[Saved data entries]
________

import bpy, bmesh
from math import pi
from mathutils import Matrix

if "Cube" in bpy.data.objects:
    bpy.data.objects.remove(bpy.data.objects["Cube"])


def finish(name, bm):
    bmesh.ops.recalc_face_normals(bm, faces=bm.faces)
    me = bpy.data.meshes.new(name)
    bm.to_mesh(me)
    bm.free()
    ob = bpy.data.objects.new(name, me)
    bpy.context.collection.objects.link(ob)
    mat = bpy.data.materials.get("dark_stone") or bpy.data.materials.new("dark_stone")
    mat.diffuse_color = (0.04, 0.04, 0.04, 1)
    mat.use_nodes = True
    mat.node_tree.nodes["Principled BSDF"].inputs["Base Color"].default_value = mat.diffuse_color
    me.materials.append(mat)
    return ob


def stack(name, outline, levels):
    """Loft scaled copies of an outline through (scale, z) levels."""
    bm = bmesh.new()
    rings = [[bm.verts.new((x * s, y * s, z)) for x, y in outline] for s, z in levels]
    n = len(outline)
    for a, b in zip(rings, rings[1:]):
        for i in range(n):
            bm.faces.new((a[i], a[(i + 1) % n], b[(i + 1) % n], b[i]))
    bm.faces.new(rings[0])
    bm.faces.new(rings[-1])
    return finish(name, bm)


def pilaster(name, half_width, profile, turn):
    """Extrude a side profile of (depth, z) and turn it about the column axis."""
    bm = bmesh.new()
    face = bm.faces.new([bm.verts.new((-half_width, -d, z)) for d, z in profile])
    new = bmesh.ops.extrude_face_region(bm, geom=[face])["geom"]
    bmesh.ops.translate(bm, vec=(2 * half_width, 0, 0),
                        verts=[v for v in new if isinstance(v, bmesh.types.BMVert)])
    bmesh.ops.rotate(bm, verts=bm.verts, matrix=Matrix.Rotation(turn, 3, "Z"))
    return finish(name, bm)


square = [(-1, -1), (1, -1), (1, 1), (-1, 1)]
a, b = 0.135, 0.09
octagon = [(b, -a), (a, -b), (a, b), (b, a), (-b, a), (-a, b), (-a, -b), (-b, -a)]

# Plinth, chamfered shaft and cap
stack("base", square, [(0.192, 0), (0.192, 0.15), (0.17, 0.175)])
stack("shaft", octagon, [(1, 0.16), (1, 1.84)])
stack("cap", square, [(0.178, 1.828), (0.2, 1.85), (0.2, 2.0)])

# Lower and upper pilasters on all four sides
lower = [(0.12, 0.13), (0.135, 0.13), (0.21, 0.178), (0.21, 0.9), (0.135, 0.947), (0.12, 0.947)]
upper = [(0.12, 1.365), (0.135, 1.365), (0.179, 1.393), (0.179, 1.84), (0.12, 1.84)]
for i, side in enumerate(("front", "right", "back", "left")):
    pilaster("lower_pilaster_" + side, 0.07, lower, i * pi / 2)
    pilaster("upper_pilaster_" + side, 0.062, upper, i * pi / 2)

________

• _Directions_: Retype the portion of the data above that starts on the line with "bm.to_mesh(me)" and finishes on the line with "b), (-a, -b), (-b, -a)]", including both of those lines.

• _Solved exercise_:
    bm.to_mesh(me)
    bm.free()
    ob = bpy.data.objects.new(name, me)
    bpy.context.collection.objects.link(ob)
    mat = bpy.data.materials.get("dark_stone") or bpy.data.materials.new("dark_stone")
    mat.diffuse_color = (0.04, 0.04, 0.04, 1)
    mat.use_nodes = True
    mat.node_tree.nodes["Principled BSDF"].inputs["Base Color"].default_value = mat.diffuse_color
    me.materials.append(mat)
    return ob


def stack(name, outline, levels):
    """Loft scaled copies of an outline through (scale, z) levels."""
    bm = bmesh.new()
    rings = [[bm.verts.new((x * s, y * s, z)) for x, y in outline] for s, z in levels]
    n = len(outline)
    for a, b in zip(rings, rings[1:]):
        for i in range(n):
            bm.faces.new((a[i], a[(i + 1) % n], b[(i + 1) % n], b[i]))
    bm.faces.new(rings[0])
    bm.faces.new(rings[-1])
    return finish(name, bm)


def pilaster(name, half_width, profile, turn):
    """Extrude a side profile of (depth, z) and turn it about the column axis."""
    bm = bmesh.new()
    face = bm.faces.new([bm.verts.new((-half_width, -d, z)) for d, z in profile])
    new = bmesh.ops.extrude_face_region(bm, geom=[face])["geom"]
    bmesh.ops.translate(bm, vec=(2 * half_width, 0, 0),
                        verts=[v for v in new if isinstance(v, bmesh.types.BMVert)])
    bmesh.ops.rotate(bm, verts=bm.verts, matrix=Matrix.Rotation(turn, 3, "Z"))
    return finish(name, bm)


square = [(-1, -1), (1, -1), (1, 1), (-1, 1)]
a, b = 0.135, 0.09
octagon = [(b, -a), (a, -b), (a, b), (b, a), (-b, a), (-a, b), (-a, -b), (-b, -a)]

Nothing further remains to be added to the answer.